I also enjoyed the epilogue. You had your fun, and then you closed with a serious and thoughtful focus. (Of course the speaker would have been St John and it might have been good to leave him alive.)

There is a movie called St John in Exile, a monologue set on the Isle of Patmos. It also has both the serious and the humorous aspects.
Steve Fitschen 03/26/09
Yes, the writer was John. Church history/tradition tells us John alone died a non-violent death and that he lived to age 100. He was speaking of the deaths of the Twelve, his own still being in the future. Obviously a bit confusing to readers.

Thanks for the comments, everyone.
Sheri Gordon03/26/09
Congratulations on your highly commended. This is very, very funny. Excellent job.
Sharon Kane03/27/09
What a very witty entry! The characters came to life before my eyes. I can well imagine this kind of exchange between the disciples.
What comes across to me is how easy things seem when you watch 'the master', and then you try to do them... oh dear! Very funny but makes a good point too.
Rachel Rudd03/27/09

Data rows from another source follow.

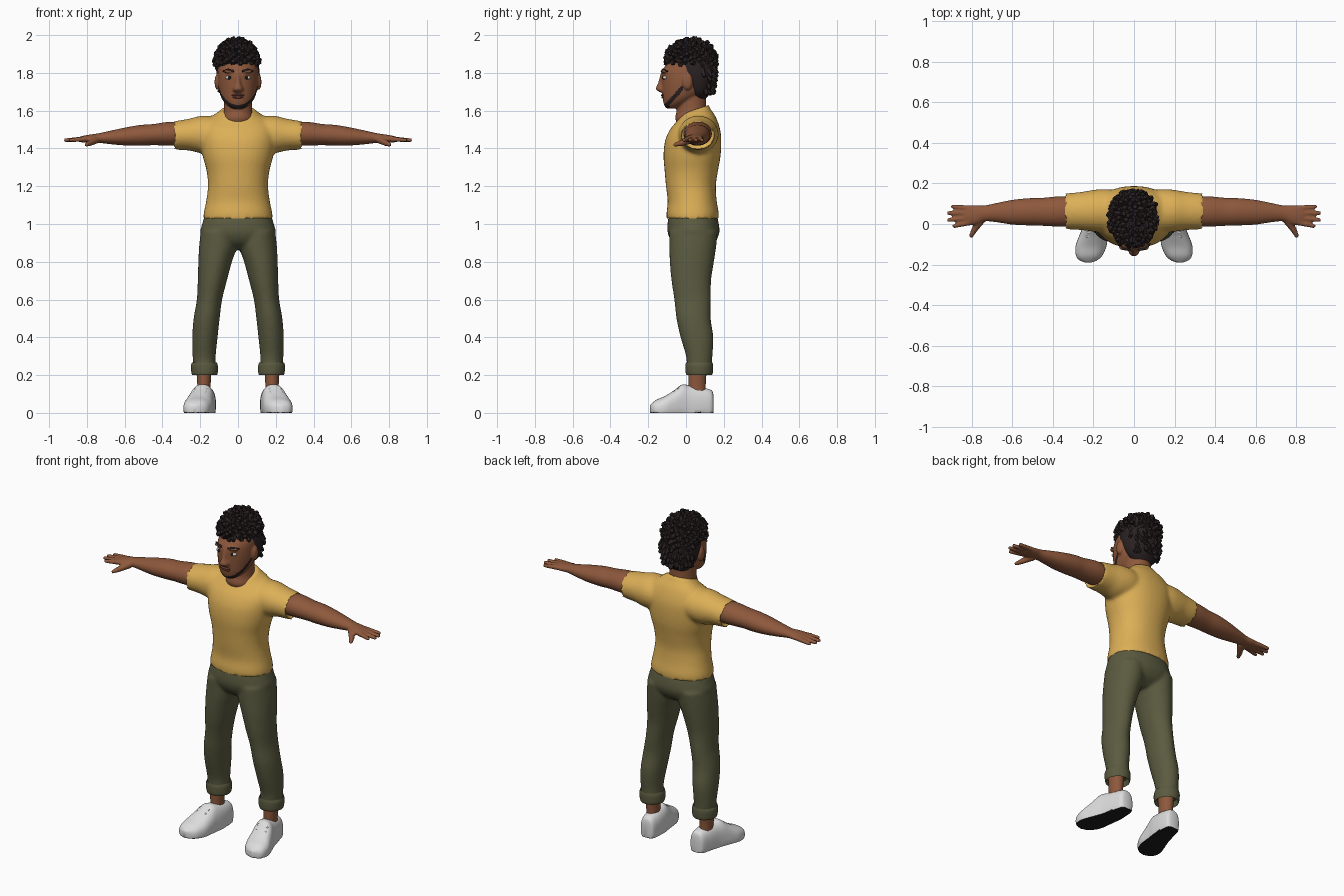
import bpy, bmesh, math, random
from mathutils import Vector, Matrix

random.seed(4)


def material(name, r, g, b):
    m = bpy.data.materials.new(name)
    m.diffuse_color = (r, g, b, 1)
    return m


SKIN = material("brown skin", 0.27, 0.098, 0.045)
SHIRT = material("mustard cotton", 0.72, 0.43, 0.095)
PANTS = material("olive cloth", 0.105, 0.105, 0.052)
SHOE = material("white canvas", 0.72, 0.72, 0.72)
SOLE = material("black rubber", 0.012, 0.012, 0.013)
HAIR = material("dark hair", 0.023, 0.015, 0.016)
EYE = material("eye white", 0.65, 0.62, 0.58)
LIP = material("lip brown", 0.19, 0.06, 0.04)


def loft(bm, axis, keys, s=1, n=36, p=2.0, steps=5, dent=(0, 0), floor=None):
    """Smooth skin through elliptical sections (t, u, v, ru, rv, tilt) along an axis."""
    K = [tuple(k) + (0,) * (6 - len(k)) for k in keys]
    rings = []
    for i in range(len(K) - 1):
        a, b, c, d = K[max(i - 1, 0)], K[i], K[i + 1], K[min(i + 2, len(K) - 1)]
        for j in range(steps):
            f = j / steps
            rings.append([0.5 * (2 * B + (C - A) * f + (2 * A - 5 * B + 4 * C - D) * f * f
                                 + (3 * B - A - 3 * C + D) * f ** 3) for A, B, C, D in zip(a, b, c, d)])
    rings.append(list(K[-1]))
    # optional hollow ends for hems and openings
    if dent[0]:
        t, u, v, a, b, k = rings[0]
        rings.insert(0, [t + dent[0], u, v, a * 0.82, b * 0.82, k])
    if dent[1]:
        t, u, v, a, b, k = rings[-1]
        rings.append([t - dent[1], u, v, a * 0.82, b * 0.82, k])
    loops = []
    for t, u, v, a, b, k in rings:
        loop = []
        for i in range(n):
            th = 2 * math.pi * i / n
            c, d = math.cos(th), math.sin(th)
            du = a * math.copysign(abs(c) ** (2 / p), c)
            dv = b * math.copysign(abs(d) ** (2 / p), d)
            U, V, T = u + du, v + dv, t + k * dv
            x, y, z = {'Z': (U, V, T), 'X': (T, U, V), 'Y': (U, T, V)}[axis]
            if floor is not None:
                z = max(z, floor)
            loop.append(bm.verts.new((s * x, y, z)))
        loops.append(loop)
    for A, B in zip(loops, loops[1:]):
        for i in range(n):
            bm.faces.new((A[i], A[(i + 1) % n], B[(i + 1) % n], B[i]))
    bm.faces.new(loops[0])
    bm.faces.new(loops[-1])


def ball(bm, c, r):
    bmesh.ops.create_uvsphere(bm, u_segments=24, v_segments=14, radius=1,
                              matrix=Matrix.Translation(c) @ Matrix.Diagonal((*r, 1)))


def tube(bm, p, q, r1, r2, n=12, tip=True):
    p, q = Vector(p), Vector(q)
    m = Matrix.Translation((p + q) / 2) @ (q - p).to_track_quat('Z', 'Y').to_matrix().to_4x4()
    bmesh.ops.create_cone(bm, cap_ends=True, segments=n, radius1=r1, radius2=r2,
                          depth=(q - p).length, matrix=m)
    if tip:
        ball(bm, q, (r2, r2, r2))


def part(name, bm, mats, mirror=False, voxel=0, smooth=4, angle=50, rule=None):
    """Turn a bmesh into an object; voxel fuses overlapping pieces into one skin."""
    bmesh.ops.recalc_face_normals(bm, faces=bm.faces)
    me = bpy.data.meshes.new(name)
    bm.to_mesh(me)
    bm.free()
    ob = bpy.data.objects.new(name, me)
    bpy.context.collection.objects.link(ob)
    if mirror:
        ob.modifiers.new("mirror", 'MIRROR').use_mirror_merge = False
    if voxel:
        r = ob.modifiers.new("fuse", 'REMESH')
        r.mode, r.voxel_size = 'VOXEL', voxel
        sm = ob.modifiers.new("soften", 'SMOOTH')
        sm.factor, sm.iterations = 0.5, smooth
    me = bpy.data.meshes.new_from_object(ob.evaluated_get(bpy.context.evaluated_depsgraph_get()))
    ob.modifiers.clear()
    ob.data = me
    me.name = name
    me.materials.clear()
    for m in mats:
        me.materials.append(m)
    for f in me.polygons:
        f.material_index = rule(f.center) if rule else 0
    me.shade_smooth()
    me.set_sharp_from_angle(angle=math.radians(angle))
    return ob


# Shirt: torso and two sleeves fused
bm = bmesh.new()
loft(bm, 'Z', [(1.02, 0, .035, .184, .137), (1.06, 0, .035, .181, .138), (1.12, 0, .033, .169, .130),
               (1.20, 0, .026, .159, .132), (1.28, 0, .028, .166, .141), (1.36, 0, .032, .187, .151),
               (1.44, 0, .038, .20, .149), (1.50, 0, .048, .20, .133), (1.55, 0, .05, .165, .108, .15),
               (1.585, 0, .045, .110, .084, .3), (1.605, 0, .045, .088, .075, .35)],
     p=2.2, dent=(.03, 0))
for s in (1, -1):
    loft(bm, 'X', [(.05, .06, 1.48, .10, .09), (.14, .065, 1.475, .107, .097), (.20, .065, 1.474, .103, .098),
                   (.26, .064, 1.473, .094, .084), (.348, .062, 1.468, .088, .075)], s=s, dent=(0, .03))
part("shirt", bm, [SHIRT], voxel=.010, smooth=6)

# Trousers: pelvis and two legs fused
bm = bmesh.new()
loft(bm, 'Z', [(.865, 0, .04, .06, .06), (.90, 0, .04, .16, .11), (.95, 0, .04, .199, .136),
               (1.0, 0, .038, .190, .136), (1.05, 0, .036, .174, .126)], p=2.2)
for s in (1, -1):
    loft(bm, 'Z', [(.23, .176, .07, .060, .066), (.30, .179, .070, .061, .070), (.40, .175, .058, .067, .087),
                   (.50, .166, .040, .069, .091), (.60, .151, .035, .067, .097), (.70, .136, .028, .077, .105),
                   (.80, .121, .031, .089, .117), (.88, .106, .036, .100, .124), (.96, .10, .04, .097, .128)], s=s)
part("trousers", bm, [PANTS], voxel=.010, smooth=5)

# Rolled trouser cuffs
bm = bmesh.new()
loft(bm, 'Z', [(.20, .177, .07, .066, .068), (.215, .177, .07, .070, .072), (.25, .178, .07, .071, .073),
               (.268, .178, .07, .065, .070)], dent=(.03, .012))
part("trouser_cuffs", bm, [PANTS], mirror=True)

# Ankles
bm = bmesh.new()
loft(bm, 'Z', [(.07, .178, .06, .038, .050), (.14, .18, .058, .035, .046), (.25, .18, .062, .042, .050)])
part("ankles", bm, [SKIN], mirror=True)

# Shoes, black underneath, with three lace bars
bm = bmesh.new()
loft(bm, 'Y', [(.146, .168, .045, .022, .045), (.134, .168, .045, .043, .075), (.08, .172, .045, .055, .090),
               (.02, .18, .04, .061, .105), (-.02, .19, .035, .065, .115), (-.06, .20, .03, .071, .092),
               (-.11, .212, .025, .076, .065), (-.155, .221, .022, .065, .048), (-.178, .225, .02, .045, .033),
               (-.19, .226, .02, .015, .02)], p=2.5, floor=0)
for y, x, z in ((-.04, .195, .135), (-.062, .20, .119), (-.084, .205, .102)):
    tube(bm, (x - .03, y, z - .008), (x + .03, y, z - .008), .007, .007)
part("shoes", bm, [SHOE, SOLE], mirror=True, rule=lambda c: int(c.z < .003))

# Arms with palm, fingers and thumb
bm = bmesh.new()
loft(bm, 'X', [(.28, .062, 1.475, .070, .058), (.36, .062, 1.478, .075, .063), (.45, .06, 1.473, .069, .056),
               (.52, .06, 1.469, .067, .055), (.60, .058, 1.463, .061, .047), (.68, .056, 1.458, .047, .035),
               (.74, .052, 1.455, .039, .025), (.78, .045, 1.452, .048, .022), (.82, .042, 1.449, .049, .018),
               (.84, .042, 1.448, .042, .012)])
for y0, x1, y1 in ((.077, .893, .086), (.054, .912, .054), (.030, .912, .020), (.008, .885, -.010)):
    tube(bm, (.81, y0, 1.450), (x1, y1, 1.444), .0150, .0105)
tube(bm, (.75, .025, 1.446), (.785, -.025, 1.428), .021, .016)
tube(bm, (.785, -.025, 1.428), (.802, -.057, 1.420), .016, .011)
part("arms", bm, [SKIN], mirror=True, voxel=.006, smooth=3)

# Head, neck, nose and ears fused; jaw beard coloured by rule
bm = bmesh.new()
loft(bm, 'Z', [(1.612, 0, -.075, .032, .030), (1.63, 0, -.06, .060, .056), (1.66, 0, -.035, .084, .088),
               (1.70, 0, -.01, .099, .117), (1.75, 0, 0, .106, .130), (1.80, 0, .01, .107, .140),
               (1.83, 0, .015, .104, .130), (1.86, 0, .02, .094, .113), (1.92, 0, .02, .06, .08),
               (1.94, 0, .02, .02, .03)])
loft(bm, 'Z', [(1.52, 0, .045, .092, .085), (1.56, 0, .035, .086, .092), (1.61, 0, .03, .074, .078),
               (1.72, 0, .03, .074, .078)])
loft(bm, 'Z', [(1.697, 0, -.125, .018, .012), (1.706, 0, -.128, .027, .024), (1.718, 0, -.129, .027, .031),
               (1.75, 0, -.126, .015, .021), (1.80, 0, -.122, .012, .012)])
for s in (1, -1):
    ball(bm, (s * .110, .008, 1.752), (.014, .026, .042))
    ball(bm, (s * .045, -.112, 1.808), (.032, .020, .010))


def beard(c):
    strip = abs((c.z - 1.72) - (c.y + .02) * 1.11) / 1.5 < .011
    return int(c.z < 1.73 and -.13 < c.y < -.015 and (strip or (c.z < 1.63 and c.y < -.085)))


part("head", bm, [SKIN, HAIR], voxel=.006, smooth=3, rule=beard)

# Eyes, irises, brows and lips
bm = bmesh.new()
ball(bm, (.046, -.110, 1.775), (.021, .013, .010))
part("eyes", bm, [EYE], mirror=True)
bm = bmesh.new()
ball(bm, (.045, -.119, 1.775), (.009, .007, .009))
part("irises", bm, [SOLE], mirror=True)
bm = bmesh.new()
tube(bm, (.022, -.128, 1.808), (.052, -.121, 1.817), .006, .006)
tube(bm, (.052, -.121, 1.817), (.078, -.098, 1.809), .006, .004)
part("eyebrows", bm, [HAIR], mirror=True)
bm = bmesh.new()
ball(bm, (0, -.122, 1.682), (.034, .011, .006))
ball(bm, (0, -.118, 1.671), (.029, .012, .007))
part("lips", bm, [LIP])

# Hair: crown, back and sideburns, covered in chunky locks
bm = bmesh.new()
C, R = Vector((-.008, .027, 1.865)), Vector((.106, .125, .105))
ball(bm, C, R)
loft(bm, 'Z', [(1.665, 0, .070, .058, .036), (1.70, 0, .065, .090, .066), (1.76, 0, .055, .110, .098),
               (1.82, 0, .045, .113, .112), (1.88, 0, .035, .100, .115)])
N = 170
for i in range(N):
    h = 1 - 1.75 * (i + .5) / N
    a = i * 2.39996
    w = math.sqrt(1 - h * h)
    d = Vector((w * math.cos(a), w * math.sin(a), h))
    q = C + Vector(d[k] * R[k] for k in range(3))
    if q.z < 1.845 and q.y < .05:
        continue
    out = Vector((d.x, d.y, d.z + .1)) + Vector(random.uniform(-.5, .5) for _ in range(3))
    out.normalize()
    tube(bm, q - out * .025, q + out * random.uniform(.014, .027), .024, .011, n=5, tip=False)
# locks down the back of the head
for i in range(36):
    a = math.radians(random.uniform(15, 165))
    z = random.uniform(1.70, 1.82)
    k = .80 + .20 * min(1, (z - 1.69) / .09)
    q = Vector((.108 * k * math.cos(a), .055 + .098 * k * math.sin(a), z))
    out = Vector((math.cos(a) * .5, math.sin(a) * .6, -.7)).normalized()
    tube(bm, q - out * .02, q + out * .024, .020, .009, n=5, tip=False)
part("hair", bm, [HAIR], angle=30)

I enjoyed this! Very nice! I liked the epilogue at the end because it gave such a a clear explanation of how "foolish" the kingdom of God seems to this world. Well done and congrats on the highly commended! :)